- DATA EXTRACT
_ _ _ _ _
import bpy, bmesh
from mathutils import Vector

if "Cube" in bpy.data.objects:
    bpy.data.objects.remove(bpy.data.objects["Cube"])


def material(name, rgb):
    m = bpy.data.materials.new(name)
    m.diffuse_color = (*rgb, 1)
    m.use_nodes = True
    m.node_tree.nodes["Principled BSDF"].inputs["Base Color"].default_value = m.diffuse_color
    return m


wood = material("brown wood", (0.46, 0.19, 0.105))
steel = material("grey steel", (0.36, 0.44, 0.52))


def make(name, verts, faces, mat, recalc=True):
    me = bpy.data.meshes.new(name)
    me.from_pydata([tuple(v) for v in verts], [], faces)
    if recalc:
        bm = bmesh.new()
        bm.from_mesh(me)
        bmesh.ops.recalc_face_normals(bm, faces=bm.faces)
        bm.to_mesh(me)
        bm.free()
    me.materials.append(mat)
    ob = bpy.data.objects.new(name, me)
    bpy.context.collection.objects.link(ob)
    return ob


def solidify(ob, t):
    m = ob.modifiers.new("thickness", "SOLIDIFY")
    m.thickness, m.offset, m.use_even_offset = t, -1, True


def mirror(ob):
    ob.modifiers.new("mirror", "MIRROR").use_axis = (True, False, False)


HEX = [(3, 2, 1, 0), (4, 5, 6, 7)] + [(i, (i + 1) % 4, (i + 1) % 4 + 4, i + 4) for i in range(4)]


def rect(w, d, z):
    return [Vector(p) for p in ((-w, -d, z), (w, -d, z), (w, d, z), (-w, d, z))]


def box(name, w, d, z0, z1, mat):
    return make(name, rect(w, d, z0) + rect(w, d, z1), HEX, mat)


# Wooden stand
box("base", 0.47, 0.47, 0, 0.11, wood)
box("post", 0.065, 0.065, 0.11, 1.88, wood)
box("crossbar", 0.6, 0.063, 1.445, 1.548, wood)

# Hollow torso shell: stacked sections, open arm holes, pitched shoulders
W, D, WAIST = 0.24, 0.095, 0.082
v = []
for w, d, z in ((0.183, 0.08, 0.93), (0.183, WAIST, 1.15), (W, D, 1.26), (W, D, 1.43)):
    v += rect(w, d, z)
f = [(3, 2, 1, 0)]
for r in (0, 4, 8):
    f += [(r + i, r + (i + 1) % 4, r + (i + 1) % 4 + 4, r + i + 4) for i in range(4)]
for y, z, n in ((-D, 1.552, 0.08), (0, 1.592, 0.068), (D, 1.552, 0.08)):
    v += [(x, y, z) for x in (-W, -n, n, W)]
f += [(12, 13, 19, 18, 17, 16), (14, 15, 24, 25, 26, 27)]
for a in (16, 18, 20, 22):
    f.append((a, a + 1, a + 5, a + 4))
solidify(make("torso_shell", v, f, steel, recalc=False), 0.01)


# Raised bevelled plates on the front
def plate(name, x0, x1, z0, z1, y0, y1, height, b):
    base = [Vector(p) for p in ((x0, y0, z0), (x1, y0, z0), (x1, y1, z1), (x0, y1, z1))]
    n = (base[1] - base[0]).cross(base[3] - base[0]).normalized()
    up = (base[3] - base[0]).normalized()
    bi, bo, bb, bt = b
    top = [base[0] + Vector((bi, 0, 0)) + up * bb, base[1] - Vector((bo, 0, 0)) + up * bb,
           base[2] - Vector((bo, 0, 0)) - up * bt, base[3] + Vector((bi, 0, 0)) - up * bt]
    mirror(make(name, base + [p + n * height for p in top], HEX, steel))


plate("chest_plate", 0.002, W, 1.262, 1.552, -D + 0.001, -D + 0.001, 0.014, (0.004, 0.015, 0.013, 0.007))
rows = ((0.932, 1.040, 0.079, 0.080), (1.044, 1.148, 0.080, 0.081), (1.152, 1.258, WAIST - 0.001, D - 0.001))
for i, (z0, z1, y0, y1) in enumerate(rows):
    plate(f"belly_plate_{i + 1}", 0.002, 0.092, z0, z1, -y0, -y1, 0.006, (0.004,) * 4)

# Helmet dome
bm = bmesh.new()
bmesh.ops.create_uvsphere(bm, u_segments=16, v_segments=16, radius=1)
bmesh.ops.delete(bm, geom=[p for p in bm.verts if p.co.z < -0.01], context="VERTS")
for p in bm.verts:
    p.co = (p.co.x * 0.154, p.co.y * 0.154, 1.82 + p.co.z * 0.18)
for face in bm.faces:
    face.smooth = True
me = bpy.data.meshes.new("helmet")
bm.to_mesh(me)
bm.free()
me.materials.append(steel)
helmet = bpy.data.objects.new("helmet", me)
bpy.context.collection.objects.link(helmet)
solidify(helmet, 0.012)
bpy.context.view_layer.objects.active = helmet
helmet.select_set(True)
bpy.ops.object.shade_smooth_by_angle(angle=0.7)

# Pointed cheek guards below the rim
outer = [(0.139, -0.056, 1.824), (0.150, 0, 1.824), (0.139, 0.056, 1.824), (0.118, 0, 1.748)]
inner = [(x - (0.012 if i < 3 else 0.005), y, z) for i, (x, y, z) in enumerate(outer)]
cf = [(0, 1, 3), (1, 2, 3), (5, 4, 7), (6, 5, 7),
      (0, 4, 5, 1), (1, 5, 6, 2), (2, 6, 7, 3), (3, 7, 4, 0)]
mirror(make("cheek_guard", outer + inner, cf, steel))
_ _ _ _ _
- WHAT IS NEEDED
Above are the entries. Copy exactly the part that opens with the line containing "me.from_pydata([tuple(v) for v" and closes with the line containing "steel, recalc=False), 0.01)", and no more.

- EXPECTED OUTPUT
    me.from_pydata([tuple(v) for v in verts], [], faces)
    if recalc:
        bm = bmesh.new()
        bm.from_mesh(me)
        bmesh.ops.recalc_face_normals(bm, faces=bm.faces)
        bm.to_mesh(me)
        bm.free()
    me.materials.append(mat)
    ob = bpy.data.objects.new(name, me)
    bpy.context.collection.objects.link(ob)
    return ob


def solidify(ob, t):
    m = ob.modifiers.new("thickness", "SOLIDIFY")
    m.thickness, m.offset, m.use_even_offset = t, -1, True


def mirror(ob):
    ob.modifiers.new("mirror", "MIRROR").use_axis = (True, False, False)


HEX = [(3, 2, 1, 0), (4, 5, 6, 7)] + [(i, (i + 1) % 4, (i + 1) % 4 + 4, i + 4) for i in range(4)]


def rect(w, d, z):
    return [Vector(p) for p in ((-w, -d, z), (w, -d, z), (w, d, z), (-w, d, z))]


def box(name, w, d, z0, z1, mat):
    return make(name, rect(w, d, z0) + rect(w, d, z1), HEX, mat)


# Wooden stand
box("base", 0.47, 0.47, 0, 0.11, wood)
box("post", 0.065, 0.065, 0.11, 1.88, wood)
box("crossbar", 0.6, 0.063, 1.445, 1.548, wood)

# Hollow torso shell: stacked sections, open arm holes, pitched shoulders
W, D, WAIST = 0.24, 0.095, 0.082
v = []
for w, d, z in ((0.183, 0.08, 0.93), (0.183, WAIST, 1.15), (W, D, 1.26), (W, D, 1.43)):
    v += rect(w, d, z)
f = [(3, 2, 1, 0)]
for r in (0, 4, 8):
    f += [(r + i, r + (i + 1) % 4, r + (i + 1) % 4 + 4, r + i + 4) for i in range(4)]
for y, z, n in ((-D, 1.552, 0.08), (0, 1.592, 0.068), (D, 1.552, 0.08)):
    v += [(x, y, z) for x in (-W, -n, n, W)]
f += [(12, 13, 19, 18, 17, 16), (14, 15, 24, 25, 26, 27)]
for a in (16, 18, 20, 22):
    f.append((a, a + 1, a + 5, a + 4))
solidify(make("torso_shell", v, f, steel, recalc=False), 0.01)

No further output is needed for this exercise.